Whether you received a diagnosis yesterday or three months ago, you are likely dealing with an upheaval in your life as you’ve known it. Perhaps you have also started the process of meeting with your doctors to discuss what treatment options are available, and which therapies (or combination of therapies) will be the best for you. It is a lot of information to sort through and make sense of.

So we’re here to help.

The team at Be the Choice are a diverse group of women and men who have had experiences with a breast cancer diagnosis and treatment. Some of us have undergone treatment for breast cancer, some of us have provided care for a loved one who has been through treatment, and some of us are physicians and other health care professionals who provide treatment to breast cancer patients.

United in our concern that all people who receive a diagnosis of breast cancer should have access to comprehensive, state-of-the-art treatment information in a comfortable and user-friendly format, we designed this interactive treatment decision tool.

How to use:

Your diagnosis of breast cancer has come with an assessment of your unique clinical and hormonal characteristics. These should be carefully discussed with your medical team and deliberated carefully in advance of any treatment decisions.

This tool will enable you to get to know the “big picture” as well as the “individual picture” behind any breast cancer treatment decision, and to become an active participant in determining your own treatment process. You are the ultimate decision-maker in this process. We hope that you will use the information on this website to inform and empower yourself.

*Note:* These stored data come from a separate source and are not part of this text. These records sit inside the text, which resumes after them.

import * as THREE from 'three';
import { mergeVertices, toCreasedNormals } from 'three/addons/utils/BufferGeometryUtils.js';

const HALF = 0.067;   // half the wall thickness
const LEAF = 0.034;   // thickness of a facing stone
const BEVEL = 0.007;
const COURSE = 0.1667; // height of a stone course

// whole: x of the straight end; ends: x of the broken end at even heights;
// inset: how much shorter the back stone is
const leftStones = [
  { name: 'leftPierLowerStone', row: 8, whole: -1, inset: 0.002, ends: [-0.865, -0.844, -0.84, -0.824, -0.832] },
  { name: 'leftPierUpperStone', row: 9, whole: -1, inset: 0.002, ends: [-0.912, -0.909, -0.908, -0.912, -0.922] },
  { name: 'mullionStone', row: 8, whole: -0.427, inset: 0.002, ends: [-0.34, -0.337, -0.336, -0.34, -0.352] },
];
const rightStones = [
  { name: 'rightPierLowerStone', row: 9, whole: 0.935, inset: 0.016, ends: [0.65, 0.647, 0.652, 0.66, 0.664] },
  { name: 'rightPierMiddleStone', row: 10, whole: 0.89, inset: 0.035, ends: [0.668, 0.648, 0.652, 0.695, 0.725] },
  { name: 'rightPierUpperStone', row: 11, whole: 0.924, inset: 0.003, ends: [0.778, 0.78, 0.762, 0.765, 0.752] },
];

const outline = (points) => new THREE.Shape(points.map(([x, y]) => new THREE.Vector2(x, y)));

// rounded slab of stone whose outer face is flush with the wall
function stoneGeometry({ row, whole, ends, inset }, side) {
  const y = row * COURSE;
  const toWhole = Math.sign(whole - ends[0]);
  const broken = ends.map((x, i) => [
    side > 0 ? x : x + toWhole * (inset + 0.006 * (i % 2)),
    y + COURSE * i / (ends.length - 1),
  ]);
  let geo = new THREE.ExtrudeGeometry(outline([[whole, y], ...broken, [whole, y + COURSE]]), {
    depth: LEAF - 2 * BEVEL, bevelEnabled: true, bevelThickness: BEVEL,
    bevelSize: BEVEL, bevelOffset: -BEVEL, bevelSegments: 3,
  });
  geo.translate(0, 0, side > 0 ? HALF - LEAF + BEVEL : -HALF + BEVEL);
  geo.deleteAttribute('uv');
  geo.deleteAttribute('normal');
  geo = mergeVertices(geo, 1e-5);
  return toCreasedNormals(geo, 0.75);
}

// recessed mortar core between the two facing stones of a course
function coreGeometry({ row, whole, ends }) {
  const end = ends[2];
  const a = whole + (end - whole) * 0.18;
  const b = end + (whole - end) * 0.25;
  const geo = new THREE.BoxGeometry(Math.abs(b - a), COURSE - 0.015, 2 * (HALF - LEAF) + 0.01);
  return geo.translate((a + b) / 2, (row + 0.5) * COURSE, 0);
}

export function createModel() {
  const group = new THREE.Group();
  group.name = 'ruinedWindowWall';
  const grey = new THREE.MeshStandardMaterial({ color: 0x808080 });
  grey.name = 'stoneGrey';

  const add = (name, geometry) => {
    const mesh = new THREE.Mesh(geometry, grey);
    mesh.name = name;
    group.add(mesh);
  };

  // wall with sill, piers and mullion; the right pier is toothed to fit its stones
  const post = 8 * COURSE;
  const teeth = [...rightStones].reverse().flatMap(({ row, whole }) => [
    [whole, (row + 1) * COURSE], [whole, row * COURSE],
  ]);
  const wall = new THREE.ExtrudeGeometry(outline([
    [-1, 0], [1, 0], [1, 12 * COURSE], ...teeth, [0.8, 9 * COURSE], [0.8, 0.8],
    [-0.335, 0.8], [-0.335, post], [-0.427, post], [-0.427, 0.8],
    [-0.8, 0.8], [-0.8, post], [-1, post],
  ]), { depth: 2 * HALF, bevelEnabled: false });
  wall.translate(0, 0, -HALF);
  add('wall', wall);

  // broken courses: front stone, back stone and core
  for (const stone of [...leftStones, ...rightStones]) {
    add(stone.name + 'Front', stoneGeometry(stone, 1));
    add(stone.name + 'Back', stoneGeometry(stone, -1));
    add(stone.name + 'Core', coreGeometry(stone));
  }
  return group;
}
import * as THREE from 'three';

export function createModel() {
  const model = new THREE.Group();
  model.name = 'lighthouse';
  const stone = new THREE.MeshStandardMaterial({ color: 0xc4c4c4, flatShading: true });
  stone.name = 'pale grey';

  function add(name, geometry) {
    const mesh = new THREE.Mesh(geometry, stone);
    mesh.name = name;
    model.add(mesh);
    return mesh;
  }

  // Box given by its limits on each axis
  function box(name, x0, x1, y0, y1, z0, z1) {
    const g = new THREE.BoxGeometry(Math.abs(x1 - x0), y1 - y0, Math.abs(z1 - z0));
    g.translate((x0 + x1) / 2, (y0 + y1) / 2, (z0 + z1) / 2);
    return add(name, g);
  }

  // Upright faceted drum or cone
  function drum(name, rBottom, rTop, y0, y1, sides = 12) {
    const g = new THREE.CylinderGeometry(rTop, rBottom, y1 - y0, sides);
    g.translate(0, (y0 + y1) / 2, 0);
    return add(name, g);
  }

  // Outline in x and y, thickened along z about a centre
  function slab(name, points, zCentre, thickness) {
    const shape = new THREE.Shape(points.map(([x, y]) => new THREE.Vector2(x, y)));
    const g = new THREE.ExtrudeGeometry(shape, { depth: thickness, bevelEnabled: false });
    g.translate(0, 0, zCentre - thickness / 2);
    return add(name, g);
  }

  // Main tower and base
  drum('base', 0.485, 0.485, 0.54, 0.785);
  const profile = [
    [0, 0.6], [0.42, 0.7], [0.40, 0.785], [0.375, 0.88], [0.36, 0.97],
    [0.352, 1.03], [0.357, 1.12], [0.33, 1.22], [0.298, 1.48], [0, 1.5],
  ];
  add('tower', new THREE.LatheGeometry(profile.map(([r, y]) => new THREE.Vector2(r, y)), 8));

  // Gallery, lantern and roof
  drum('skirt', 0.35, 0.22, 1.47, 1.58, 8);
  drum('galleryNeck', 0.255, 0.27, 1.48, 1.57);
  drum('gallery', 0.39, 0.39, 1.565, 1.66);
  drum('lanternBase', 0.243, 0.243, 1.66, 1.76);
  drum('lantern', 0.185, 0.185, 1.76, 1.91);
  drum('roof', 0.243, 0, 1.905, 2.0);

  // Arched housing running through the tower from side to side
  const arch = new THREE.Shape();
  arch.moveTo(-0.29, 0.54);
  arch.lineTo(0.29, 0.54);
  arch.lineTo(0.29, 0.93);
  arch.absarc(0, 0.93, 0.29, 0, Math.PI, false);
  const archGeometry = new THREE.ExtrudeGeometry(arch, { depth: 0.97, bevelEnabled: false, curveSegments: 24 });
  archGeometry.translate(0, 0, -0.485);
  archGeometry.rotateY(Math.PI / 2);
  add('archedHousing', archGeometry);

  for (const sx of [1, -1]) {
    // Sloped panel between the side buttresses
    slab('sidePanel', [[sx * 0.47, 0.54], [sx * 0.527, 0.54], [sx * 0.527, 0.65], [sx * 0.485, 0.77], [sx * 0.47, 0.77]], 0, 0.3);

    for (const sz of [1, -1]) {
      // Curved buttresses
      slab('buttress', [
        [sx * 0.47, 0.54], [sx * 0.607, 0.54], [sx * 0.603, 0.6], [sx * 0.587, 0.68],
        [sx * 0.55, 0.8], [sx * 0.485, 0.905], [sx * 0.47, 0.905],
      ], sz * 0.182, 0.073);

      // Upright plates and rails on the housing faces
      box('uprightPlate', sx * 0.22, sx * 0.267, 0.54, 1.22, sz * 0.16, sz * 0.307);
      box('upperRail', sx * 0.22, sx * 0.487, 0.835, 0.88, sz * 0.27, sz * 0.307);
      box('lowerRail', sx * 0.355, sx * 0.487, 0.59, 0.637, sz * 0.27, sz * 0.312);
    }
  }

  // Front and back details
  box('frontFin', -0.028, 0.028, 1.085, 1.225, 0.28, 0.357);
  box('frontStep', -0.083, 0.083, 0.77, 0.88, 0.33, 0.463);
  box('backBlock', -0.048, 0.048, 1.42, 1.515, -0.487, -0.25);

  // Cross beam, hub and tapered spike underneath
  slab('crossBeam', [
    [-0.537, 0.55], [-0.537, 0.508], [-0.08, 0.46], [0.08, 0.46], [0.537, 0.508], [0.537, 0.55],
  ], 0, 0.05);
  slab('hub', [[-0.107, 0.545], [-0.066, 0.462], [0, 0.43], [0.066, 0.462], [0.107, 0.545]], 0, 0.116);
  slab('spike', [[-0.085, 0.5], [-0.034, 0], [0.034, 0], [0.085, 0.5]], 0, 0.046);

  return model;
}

What this tool is not designed to do is deliver individual treatment recommendations. It should be used as a way to get a sense of the full range of treatments available to you as well as what your own treatment plan might look like given your unique profile.